BEGIN DATA SUPPLIED

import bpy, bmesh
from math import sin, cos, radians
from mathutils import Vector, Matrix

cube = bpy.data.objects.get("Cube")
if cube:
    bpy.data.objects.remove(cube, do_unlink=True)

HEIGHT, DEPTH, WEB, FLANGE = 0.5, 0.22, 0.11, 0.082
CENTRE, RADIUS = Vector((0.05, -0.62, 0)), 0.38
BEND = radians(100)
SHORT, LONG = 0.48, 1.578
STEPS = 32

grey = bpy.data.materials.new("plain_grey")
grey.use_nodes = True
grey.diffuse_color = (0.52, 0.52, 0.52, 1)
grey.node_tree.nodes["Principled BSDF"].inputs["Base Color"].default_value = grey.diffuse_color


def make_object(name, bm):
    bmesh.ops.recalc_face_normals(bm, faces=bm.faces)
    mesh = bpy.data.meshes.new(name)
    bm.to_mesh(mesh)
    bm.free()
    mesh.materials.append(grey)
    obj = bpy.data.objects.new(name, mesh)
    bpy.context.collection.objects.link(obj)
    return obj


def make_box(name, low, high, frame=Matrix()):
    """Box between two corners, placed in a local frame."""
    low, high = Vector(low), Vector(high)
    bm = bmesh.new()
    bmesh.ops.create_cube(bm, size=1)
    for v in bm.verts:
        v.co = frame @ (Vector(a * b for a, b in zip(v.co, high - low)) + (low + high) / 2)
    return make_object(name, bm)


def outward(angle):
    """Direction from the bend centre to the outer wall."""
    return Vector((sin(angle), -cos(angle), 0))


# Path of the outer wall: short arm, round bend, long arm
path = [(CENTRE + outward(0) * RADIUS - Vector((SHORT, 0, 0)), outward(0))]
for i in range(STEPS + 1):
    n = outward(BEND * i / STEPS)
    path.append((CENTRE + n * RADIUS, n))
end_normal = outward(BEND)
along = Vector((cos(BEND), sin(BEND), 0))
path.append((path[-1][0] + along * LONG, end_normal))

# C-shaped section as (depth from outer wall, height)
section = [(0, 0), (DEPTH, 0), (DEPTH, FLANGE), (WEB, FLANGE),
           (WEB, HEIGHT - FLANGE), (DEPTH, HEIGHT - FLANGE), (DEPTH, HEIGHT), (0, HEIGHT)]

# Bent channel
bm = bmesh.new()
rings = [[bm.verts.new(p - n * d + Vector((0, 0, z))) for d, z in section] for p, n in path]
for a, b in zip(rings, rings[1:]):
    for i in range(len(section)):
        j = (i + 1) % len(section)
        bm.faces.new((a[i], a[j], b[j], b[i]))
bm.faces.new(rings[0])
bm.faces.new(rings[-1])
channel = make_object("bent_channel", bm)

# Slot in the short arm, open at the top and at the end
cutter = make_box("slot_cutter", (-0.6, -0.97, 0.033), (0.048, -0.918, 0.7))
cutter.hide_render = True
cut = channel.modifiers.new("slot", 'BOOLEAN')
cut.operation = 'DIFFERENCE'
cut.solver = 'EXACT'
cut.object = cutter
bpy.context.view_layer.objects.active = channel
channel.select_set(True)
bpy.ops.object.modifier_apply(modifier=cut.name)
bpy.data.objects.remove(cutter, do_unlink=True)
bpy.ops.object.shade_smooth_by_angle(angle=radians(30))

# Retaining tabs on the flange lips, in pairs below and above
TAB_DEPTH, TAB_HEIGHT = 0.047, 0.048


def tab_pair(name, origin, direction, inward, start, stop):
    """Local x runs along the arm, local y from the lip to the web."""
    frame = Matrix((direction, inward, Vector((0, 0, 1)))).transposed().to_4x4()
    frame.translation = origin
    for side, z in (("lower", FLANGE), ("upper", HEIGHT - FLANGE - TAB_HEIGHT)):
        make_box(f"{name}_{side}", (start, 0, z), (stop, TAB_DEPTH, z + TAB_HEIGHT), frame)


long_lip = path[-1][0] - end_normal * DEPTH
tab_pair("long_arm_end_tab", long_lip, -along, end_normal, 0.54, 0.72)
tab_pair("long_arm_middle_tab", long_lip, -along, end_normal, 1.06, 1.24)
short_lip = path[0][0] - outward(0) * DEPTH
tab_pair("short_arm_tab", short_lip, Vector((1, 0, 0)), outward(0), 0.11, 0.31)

END DATA SUPPLIED

• _ACTIVITY_
In the listing above, find every line with the word "rings" and copy it.

• _ANSWER FOR THIS EXERCISE_
rings = [[bm.verts.new(p - n * d + Vector((0, 0, z))) for d, z in section] for p, n in path]
for a, b in zip(rings, rings[1:]):
bm.faces.new(rings[0])
bm.faces.new(rings[-1])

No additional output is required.